fairy-wren:

Vanellus cayanus / Pellar playero / Pied Lapwing (by felixú)

  1. Camera: Nikon D300s
  2. Aperture: f/4.5
  3. Exposure: 1/320th
  4. Focal Length: 600mm

fairy-wren:

(via 500px / Eye Contact by Yves Adams)
*Magpie and White-Tailed Eagle

Mistle Thrush by Adrian Smart

Mistle Thrush by Adrian Smart

fairy-wren:

(via 500px / Take Off by James Shadle)
**Reddish Egret—White Morph

fairy-wren:

fairy-wren:

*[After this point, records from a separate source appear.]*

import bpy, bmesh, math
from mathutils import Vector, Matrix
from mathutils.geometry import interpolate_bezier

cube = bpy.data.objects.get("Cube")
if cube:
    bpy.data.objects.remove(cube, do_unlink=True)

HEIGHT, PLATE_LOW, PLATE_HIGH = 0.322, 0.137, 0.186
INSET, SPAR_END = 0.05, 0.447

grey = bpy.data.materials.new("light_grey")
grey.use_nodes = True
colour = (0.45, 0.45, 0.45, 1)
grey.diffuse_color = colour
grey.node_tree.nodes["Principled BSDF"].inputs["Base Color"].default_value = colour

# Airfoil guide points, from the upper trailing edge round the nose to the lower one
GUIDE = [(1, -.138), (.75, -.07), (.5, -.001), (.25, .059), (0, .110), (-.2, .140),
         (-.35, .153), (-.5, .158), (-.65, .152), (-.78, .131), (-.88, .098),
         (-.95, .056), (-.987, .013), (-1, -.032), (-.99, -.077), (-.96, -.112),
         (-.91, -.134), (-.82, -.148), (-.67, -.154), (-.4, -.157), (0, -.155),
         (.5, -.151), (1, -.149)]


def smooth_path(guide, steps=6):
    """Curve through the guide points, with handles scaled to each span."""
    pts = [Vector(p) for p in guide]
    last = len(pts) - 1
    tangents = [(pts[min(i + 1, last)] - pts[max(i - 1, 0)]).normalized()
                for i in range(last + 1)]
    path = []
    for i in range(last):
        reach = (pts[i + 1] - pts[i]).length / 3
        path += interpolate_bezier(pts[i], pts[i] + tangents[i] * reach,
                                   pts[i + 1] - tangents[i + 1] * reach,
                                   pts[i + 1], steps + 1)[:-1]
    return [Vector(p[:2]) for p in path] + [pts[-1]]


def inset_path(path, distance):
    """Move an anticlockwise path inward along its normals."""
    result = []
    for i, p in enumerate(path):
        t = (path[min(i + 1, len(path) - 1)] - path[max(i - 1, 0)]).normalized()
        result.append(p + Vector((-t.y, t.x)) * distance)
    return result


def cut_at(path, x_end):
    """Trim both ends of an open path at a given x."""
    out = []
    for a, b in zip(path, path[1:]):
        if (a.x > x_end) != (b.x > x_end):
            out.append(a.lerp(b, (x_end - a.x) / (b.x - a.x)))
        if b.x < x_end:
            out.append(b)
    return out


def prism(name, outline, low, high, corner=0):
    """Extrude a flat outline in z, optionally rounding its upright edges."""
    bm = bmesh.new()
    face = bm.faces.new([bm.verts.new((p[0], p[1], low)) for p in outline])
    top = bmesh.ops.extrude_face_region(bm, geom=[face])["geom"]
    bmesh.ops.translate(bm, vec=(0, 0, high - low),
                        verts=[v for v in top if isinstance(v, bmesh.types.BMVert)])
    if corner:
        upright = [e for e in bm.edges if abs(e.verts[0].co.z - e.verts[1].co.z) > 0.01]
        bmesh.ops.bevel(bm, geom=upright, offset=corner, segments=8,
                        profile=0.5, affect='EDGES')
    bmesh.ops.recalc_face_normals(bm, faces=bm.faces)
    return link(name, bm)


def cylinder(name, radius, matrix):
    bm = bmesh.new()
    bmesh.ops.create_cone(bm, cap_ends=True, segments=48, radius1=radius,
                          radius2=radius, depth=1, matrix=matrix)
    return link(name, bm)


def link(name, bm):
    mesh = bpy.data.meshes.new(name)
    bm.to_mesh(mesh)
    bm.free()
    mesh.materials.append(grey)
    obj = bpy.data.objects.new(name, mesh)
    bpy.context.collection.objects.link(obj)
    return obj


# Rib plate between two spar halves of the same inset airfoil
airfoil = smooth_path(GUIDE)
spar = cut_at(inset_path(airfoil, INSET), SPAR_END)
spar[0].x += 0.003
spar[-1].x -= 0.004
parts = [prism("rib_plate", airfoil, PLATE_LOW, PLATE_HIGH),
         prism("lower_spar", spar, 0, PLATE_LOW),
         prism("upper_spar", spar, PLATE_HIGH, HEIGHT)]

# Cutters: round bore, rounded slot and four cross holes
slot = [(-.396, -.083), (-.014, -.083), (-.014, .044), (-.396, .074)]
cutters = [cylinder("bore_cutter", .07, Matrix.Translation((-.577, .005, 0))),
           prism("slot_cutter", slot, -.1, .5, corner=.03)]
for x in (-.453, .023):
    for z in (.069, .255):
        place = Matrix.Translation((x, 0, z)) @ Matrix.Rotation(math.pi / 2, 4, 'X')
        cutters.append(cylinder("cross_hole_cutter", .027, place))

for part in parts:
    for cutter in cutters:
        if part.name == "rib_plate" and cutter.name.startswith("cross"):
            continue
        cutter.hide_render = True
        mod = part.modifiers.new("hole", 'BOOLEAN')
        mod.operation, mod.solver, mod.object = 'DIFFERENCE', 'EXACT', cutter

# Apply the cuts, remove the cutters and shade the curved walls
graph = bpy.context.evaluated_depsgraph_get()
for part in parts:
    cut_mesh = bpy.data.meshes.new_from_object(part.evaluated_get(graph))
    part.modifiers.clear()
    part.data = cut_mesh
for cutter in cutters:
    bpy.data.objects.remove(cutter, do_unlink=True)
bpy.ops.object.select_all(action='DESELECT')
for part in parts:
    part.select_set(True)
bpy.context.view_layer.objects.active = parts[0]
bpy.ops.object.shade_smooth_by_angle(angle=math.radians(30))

violet-backed starling
photo by malcssclam

oldie but goodie heh :)

fairy-wren:

fairy-wren:

violet-backed starling

photo by malcssclam

oldie but goodie heh :)

fairy-wren:

Myrmeciza ferruginea (by jquental)

*Ferruginous Backed Antbird

fairy-wren:

Heterospizias meridionalis (by jquental)

*Savanna Hawk

fairy-wren:

Turdus rufiventris (by jquental)

*Rufous Bellied Thrush

owlsday:

Siberian Eagle Owl

etklajgkwrj:

yellow-knobbed curassow

  1. Camera: Canon PowerShot A620
  2. Aperture: f/3.5
  3. Exposure: 1/50th
  4. Focal Length: 84mm

renatagrieco:

August 23, 2014 - Red-chested Buttonquail (Turnix pyrrhothorax)

Requested by: thegrish

These buttonquails are native to grassland areas of northern and eastern Australia. They eat seeds, particularly those from various grasses, and insects. Although they look similar to true quails, they are in a different family of birds. This species is occasionally kept in captivity. Their population is declining somewhat, because of habitat destruction, but they are classified as of Least Concern due to their large range.

wapiti3:

Ducks on Flickr.